=== Task ===
Repeat each entry in the listing word for word.
** Data extract follows **
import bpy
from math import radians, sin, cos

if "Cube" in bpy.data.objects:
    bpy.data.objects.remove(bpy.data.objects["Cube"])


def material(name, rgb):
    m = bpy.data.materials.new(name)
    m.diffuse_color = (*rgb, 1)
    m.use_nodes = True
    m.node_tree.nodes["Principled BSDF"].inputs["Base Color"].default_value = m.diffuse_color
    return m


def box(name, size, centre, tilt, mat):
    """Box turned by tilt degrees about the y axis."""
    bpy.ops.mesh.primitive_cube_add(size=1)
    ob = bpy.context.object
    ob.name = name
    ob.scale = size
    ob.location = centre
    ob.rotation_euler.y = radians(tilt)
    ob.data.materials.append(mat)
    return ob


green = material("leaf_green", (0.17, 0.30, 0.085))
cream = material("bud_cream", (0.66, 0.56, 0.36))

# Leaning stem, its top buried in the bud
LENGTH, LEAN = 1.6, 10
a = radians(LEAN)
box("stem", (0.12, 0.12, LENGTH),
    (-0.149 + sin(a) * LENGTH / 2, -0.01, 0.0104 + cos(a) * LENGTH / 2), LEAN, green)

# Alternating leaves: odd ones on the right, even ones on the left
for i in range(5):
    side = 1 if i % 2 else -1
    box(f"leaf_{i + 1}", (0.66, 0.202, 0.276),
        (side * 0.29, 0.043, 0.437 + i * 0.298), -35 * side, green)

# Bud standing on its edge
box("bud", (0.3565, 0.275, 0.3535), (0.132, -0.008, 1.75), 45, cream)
** End of Data extract **
=== Exercise answer ===
import bpy
from math import radians, sin, cos

if "Cube" in bpy.data.objects:
    bpy.data.objects.remove(bpy.data.objects["Cube"])


def material(name, rgb):
    m = bpy.data.materials.new(name)
    m.diffuse_color = (*rgb, 1)
    m.use_nodes = True
    m.node_tree.nodes["Principled BSDF"].inputs["Base Color"].default_value = m.diffuse_color
    return m


def box(name, size, centre, tilt, mat):
    """Box turned by tilt degrees about the y axis."""
    bpy.ops.mesh.primitive_cube_add(size=1)
    ob = bpy.context.object
    ob.name = name
    ob.scale = size
    ob.location = centre
    ob.rotation_euler.y = radians(tilt)
    ob.data.materials.append(mat)
    return ob


green = material("leaf_green", (0.17, 0.30, 0.085))
cream = material("bud_cream", (0.66, 0.56, 0.36))

# Leaning stem, its top buried in the bud
LENGTH, LEAN = 1.6, 10
a = radians(LEAN)
box("stem", (0.12, 0.12, LENGTH),
    (-0.149 + sin(a) * LENGTH / 2, -0.01, 0.0104 + cos(a) * LENGTH / 2), LEAN, green)

# Alternating leaves: odd ones on the right, even ones on the left
for i in range(5):
    side = 1 if i % 2 else -1
    box(f"leaf_{i + 1}", (0.66, 0.202, 0.276),
        (side * 0.29, 0.043, 0.437 + i * 0.298), -35 * side, green)

# Bud standing on its edge
box("bud", (0.3565, 0.275, 0.3535), (0.132, -0.008, 1.75), 45, cream)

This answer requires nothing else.